Raising Thirsty Children
- Greg Laurie Contributor
- 2008 21 Apr
A verse that we often quote, especially when our kids are going astray, is Proverbs 22:6: “Train up a child in the way he should go, and when he is old he will not depart from it” (NKJV).
We think the way to do that is to raise our kids, basically from birth, in a Christian environment. So from their very early days, we send them off to Sunday School. We send them to Christian camps. We enroll them in Christian schools. We only let them listen to Christian music, and we try to make sure they have Christian friends. We seem to be doing all of the right things. Even so, when they get a little older, they go into rebellion in some cases. We think, Wait a second! Where did I go wrong? But maybe it’s a failure to understand what it really means to train up a child in the way that he or she should go.
The phrase “train up” in the original Hebrew speaks of the actions of a midwife who would dip her finger into crushed dates and then put it in the mouth of a newborn child. The purpose of this was to stimulate the infant’s thirst for milk. So drawing from this concept, we see that to “train up” a child means to create a thirst within him or her.
Also, the word “child” used in Proverbs 22:6 is used in different ways in various passages. In one passage, the word relates to an infant. In another, it speaks of a young boy. In another, it references Joseph at age 17. In another, it is associated with a young man ready for marriage. So this verse is really speaking of training children from their infant stages all the way into young adulthood. So to put it all together, the verse is saying, “Create a thirst in and also give your child external boundaries from the beginning to the end, from infancy to young adulthood.” That is what God has called us to do. We are establishing external boundaries for our children’s protection, but we are also seeking to develop within them an internal motivation to know and love the Lord.
What is the best way to create thirst? The same way you stir an appetite. Imagine going out with friends who want to go get something to eat, but you aren’t all that hungry. You go to the restaurant with them anyway, where they order big hamburgers, fries, and shakes. When the food arrives, it smells so good. So you ask, “Mind if I have one of those fries?” The next thing you know, you’ve ordered your own meal. What happened? Their food came. You smelled it. You tasted it. And then you wanted your own.
In the same way, the best thing we can do to create a hunger and thirst for Jesus Christ in others is to live it ourselves. It is to be what God has called us to be. If we are being the salt of the earth (see Matthew 5:13), then we will create in others a thirst for spiritual things, and they will see something in us that they will admire. So in leading our children and training our children, the most important thing we must do is to first live it.
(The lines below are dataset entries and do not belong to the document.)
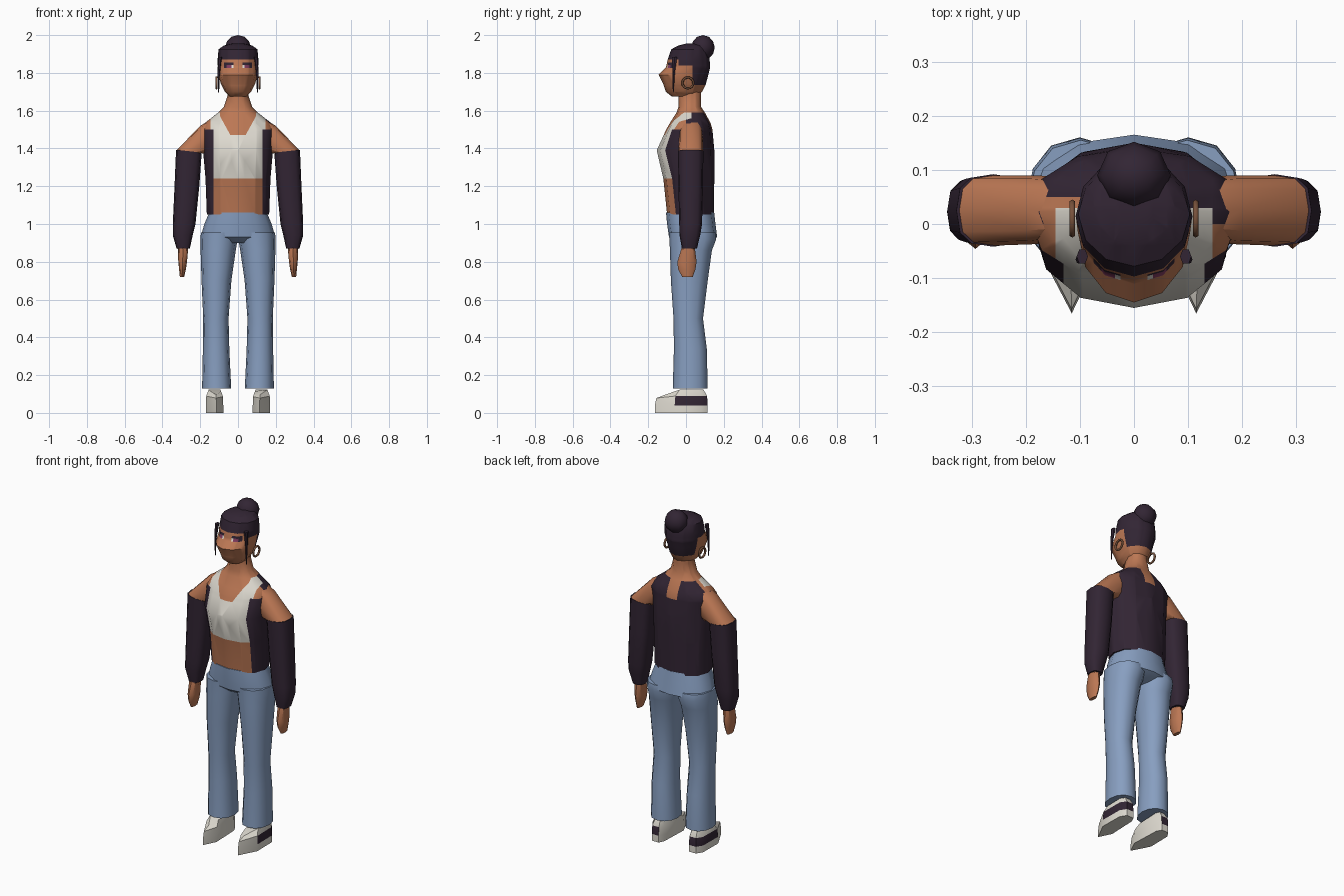
import bpy, bmesh, math
from mathutils import Vector

if "Cube" in bpy.data.objects:
    bpy.data.objects.remove(bpy.data.objects["Cube"])

COLORS = {
    "skin": (0.50, 0.185, 0.088),
    "dark_cloth_and_hair": (0.032, 0.0185, 0.034),
    "white_cloth": (0.73, 0.70, 0.63),
    "denim_blue": (0.245, 0.345, 0.53),
    "earring_bronze": (0.19, 0.085, 0.045),
    "eye_plum": (0.22, 0.045, 0.114),
}
MATS = []
for mat_name, rgb in COLORS.items():
    m = bpy.data.materials.new(mat_name)
    m.diffuse_color = (*rgb, 1)
    m.use_nodes = True
    m.node_tree.nodes["Principled BSDF"].inputs["Base Color"].default_value = m.diffuse_color
    MATS.append(m)
SKIN, DARK, WHITE, BLUE, BRONZE, PLUM = range(6)


def finish(name, bm, color=SKIN, cuts=(), rule=None, angle=40):
    """Cut faces along planes, colour them by rule, and make a smooth object."""
    for co, no in cuts:
        bmesh.ops.bisect_plane(bm, geom=bm.verts[:] + bm.edges[:] + bm.faces[:],
                               dist=1e-5, plane_co=co, plane_no=no)
    bmesh.ops.recalc_face_normals(bm, faces=bm.faces[:])
    for f in bm.faces:
        f.smooth = True
        f.material_index = rule(f.calc_center_median(), f.normal) if rule else color
    me = bpy.data.meshes.new(name)
    bm.to_mesh(me)
    bm.free()
    for m in MATS:
        me.materials.append(m)
    me.set_sharp_from_angle(angle=math.radians(angle))
    ob = bpy.data.objects.new(name, me)
    bpy.context.collection.objects.link(ob)
    return ob


def skin_loops(bm, loops):
    """Join vertex loops into a capped tube."""
    loops = [[bm.verts.new(p) for p in loop] for loop in loops]
    n = len(loops[0])
    for a, b in zip(loops, loops[1:]):
        for i in range(n):
            bm.faces.new((a[i], a[(i + 1) % n], b[(i + 1) % n], b[i]))
    bm.faces.new(loops[0])
    bm.faces.new(loops[-1])


def loft(name, rings, sides=12, power=2.2, flip=1, **kw):
    """Ring: (x0, z0, x1, z1, y0, y1), an oval between two side points."""
    loops = []
    for x0, z0, x1, z1, y0, y1 in rings:
        loop = []
        for i in range(sides):
            a = 2 * math.pi * i / sides
            u, v = [math.copysign(abs(t) ** (2 / power), t) for t in (math.cos(a), math.sin(a))]
            t = (u + 1) / 2
            loop.append((flip * (x0 + (x1 - x0) * t), (y0 + y1) / 2 + v * (y1 - y0) / 2,
                         z0 + (z1 - z0) * t))
        loops.append(loop)
    bm = bmesh.new()
    skin_loops(bm, loops)
    return finish(name, bm, **kw)


def level(rows):
    """Symmetric level rings from (z, half width, front y, back y)."""
    return [(-w, z, w, z, y0, y1) for z, w, y0, y1 in rows]


def limb(rows):
    """Level one-sided rings from (z, inner x, outer x, front y, back y)."""
    return [(a, z, b, z, y0, y1) for z, a, b, y0, y1 in rows]


def xc(*vals):
    return [((s * v, 0, 0), (1, 0, 0)) for v in vals for s in (-1, 1)]


def yc(*vals):
    return [((0, v, 0), (0, 1, 0)) for v in vals]


def zc(*vals):
    return [((0, 0, v), (0, 0, 1)) for v in vals]


# Torso and neck, with crop top and open jacket cut into the surface
def torso_rule(c, n):
    x, y, z = abs(c.x), c.y, c.z
    if z > 1.59:
        return SKIN
    if z > 1.5 and 0.095 < x < 0.145 and y < 0.03:
        return WHITE
    if y > 0:
        if x < 0.035 and z > 1.49:
            return SKIN
        if c.x < -0.1 and z > 1.535 and y < 0.05:
            return SKIN
        return DARK
    if x > 0.13:
        return DARK if z < 1.5 else SKIN
    if z < 1.24:
        return SKIN
    if z > 1.47 and x < 0.04 + (z - 1.47) * 0.55:
        return SKIN
    return WHITE


neckline = [((s * 0.04, 0, 1.47), (1, 0, -s * 0.55)) for s in (-1, 1)]
loft("torso", level([
    (1.05, .165, -.10, .147), (1.24, .172, -.12, .15), (1.39, .185, -.155, .15),
    (1.50, .195, -.105, .14), (1.535, .175, -.085, .13), (1.59, .105, -.05, .10),
    (1.62, .075, -.04, .08), (1.68, .055, -.04, .08), (1.74, .055, -.04, .08)]),
    cuts=zc(1.24, 1.47, 1.49, 1.5) + xc(.035, .095, .13, .145) + yc(0, .03, .05) + neckline,
    rule=torso_rule)


# Head with hairline and painted eyes
def head_rule(c, n):
    x, y, z = abs(c.x), c.y, c.z
    if z > 1.87 or (y > -0.04 and z > 1.84) or (y > 0.035 and z > 1.735):
        return DARK
    if y < -0.04 and 0.025 < x < 0.075 and 1.825 < z < 1.855:
        if z > 1.842:
            return DARK
        return PLUM if 0.035 < x < 0.06 else (WHITE if x < 0.035 else DARK)
    return SKIN


loft("head", level([
    (1.675, .045, -.075, .06), (1.70, .07, -.107, .085), (1.74, .09, -.12, .105),
    (1.79, .104, -.145, .118), (1.83, .107, -.106, .128), (1.87, .108, -.097, .125),
    (1.925, .103, -.078, .115), (1.945, .075, -.04, .10), (1.955, .03, 0, .06)]),
    power=2.0, rule=head_rule,
    cuts=zc(1.735, 1.825, 1.84, 1.842, 1.855) + xc(.025, .035, .06, .075) + yc(-.04, .035))

# Hair bun
bm = bmesh.new()
bmesh.ops.create_uvsphere(bm, u_segments=8, v_segments=6, radius=1)
for v in bm.verts:
    v.co = Vector((v.co.x * .068, v.co.y * .062 + .09, v.co.z * .066 + 1.934))
finish("hair_bun", bm, DARK, angle=60)

# Hips
loft("hips", level([
    (1.062, .152, -.106, .149), (1.0, .178, -.10, .156), (.93, .198, -.09, .165),
    (.90, .17, -.05, .10)]), color=BLUE)

SHOE = [(.085, .085), (.10, .115), (.145, .115), (.168, .08),
        (.17, -.06), (.115, -.165), (.078, -.09)]

for s, side in ((-1, "right"), (1, "left")):
    # Trouser leg
    loft(side + "_trouser_leg", limb([
        (.955, .0, .196, -.09, .155), (.92, .002, .199, -.088, .16),
        (.86, .012, .198, -.085, .137), (.70, .035, .193, -.08, .115),
        (.50, .05, .184, -.066, .09), (.34, .046, .186, -.064, .11),
        (.13, .036, .19, -.07, .115)]), flip=s, color=BLUE)

    # Bare shoulder
    loft(side + "_shoulder", [(.13, 1.40, .14, 1.555, -.03, .085),
                              (.155, 1.37, .20, 1.52, -.037, .09),
                              (.195, 1.375, .325, 1.39, -.04, .09)],
         power=2.8, flip=s, color=SKIN)

    # Loose sleeve
    loft(side + "_sleeve", [(.192, 1.378, .328, 1.393, -.042, .092),
                            (.205, 1.2, .336, 1.2, -.04, .09),
                            (.225, 1.0, .345, 1.0, -.036, .085),
                            (.24, .94, .345, .94, -.034, .075),
                            (.255, .87, .325, .87, -.022, .058)],
         power=2.8, flip=s, color=DARK)

    # Hand
    loft(side + "_hand", limb([(.89, .262, .32, -.018, .045), (.80, .27, .316, -.046, .056),
                               (.76, .276, .312, -.042, .05), (.72, .285, .308, -.02, .036)]),
         sides=8, flip=s, color=SKIN)

    # Shoe with a dark band on the outer side and heel
    loops = []
    for z, k in ((0, 1), (.04, 1), (.09, .96), (.125, .72)):
        loops.append([(s * (.12 + (x - .12) * k), .03 + (y - .03) * k,
                       z + (.25 if z > .1 else .1 if z > .05 else 0) * min(y + .05, 0))
                      for x, y in SHOE])
    bm = bmesh.new()
    skin_loops(bm, loops)

    def shoe_rule(c, n, s=s):
        band = .04 < c.z < .09 and c.y > -.06 and abs(n.z) < .5
        return DARK if band and (n.x * s > .3 or n.y > .8) else WHITE
    finish(side + "_shoe", bm, rule=shoe_rule, angle=35)

    # Loose strand of hair
    loft(side + "_hair_strand", limb([(1.885, .085, .106, -.075, -.045),
                                      (1.80, .096, .108, -.073, -.058),
                                      (1.695, .10, .105, -.07, -.065)]),
         sides=6, flip=s, color=DARK)

    # Hoop earring
    bm = bmesh.new()
    loops = []
    for i in range(16):
        a = 2 * math.pi * i / 16
        ring = []
        for j in range(6):
            b = 2 * math.pi * j / 6
            r = .029 + .006 * math.cos(b)
            ring.append(bm.verts.new((s * .114 + .006 * math.sin(b),
                                      .01 + r * math.cos(a), 1.747 + r * math.sin(a))))
        loops.append(ring)
    for i in range(16):
        p, q = loops[i], loops[(i + 1) % 16]
        for j in range(6):
            bm.faces.new((p[j], p[(j + 1) % 6], q[(j + 1) % 6], q[j]))
    finish(side + "_earring", bm, BRONZE, angle=70)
Moses said to the people of Israel, “And these words which I command you today shall be in your heart. You shall teach them diligently to your children, and shall talk of them when you sit in your house, when you walk by the way, when you lie down, and when you rise up” (Deuteronomy 6:6–7 NKJV). Moses is saying that what you teach your children must first of all be real to you. Faith in Jesus Christ is something that permeates every area of our lives, and it is something that we should be talking about not just at church or at a set time, such as family devotions. It should be all of the time. When you sit down. . . . When you rise up. . . . When you are walking on the way. It is a part of our lives, and we need to teach our kids that Jesus Christ is to be a part of everything that we do. As we model that for them and teach it to them, it will create a thirst in them as well. But first we must be good examples.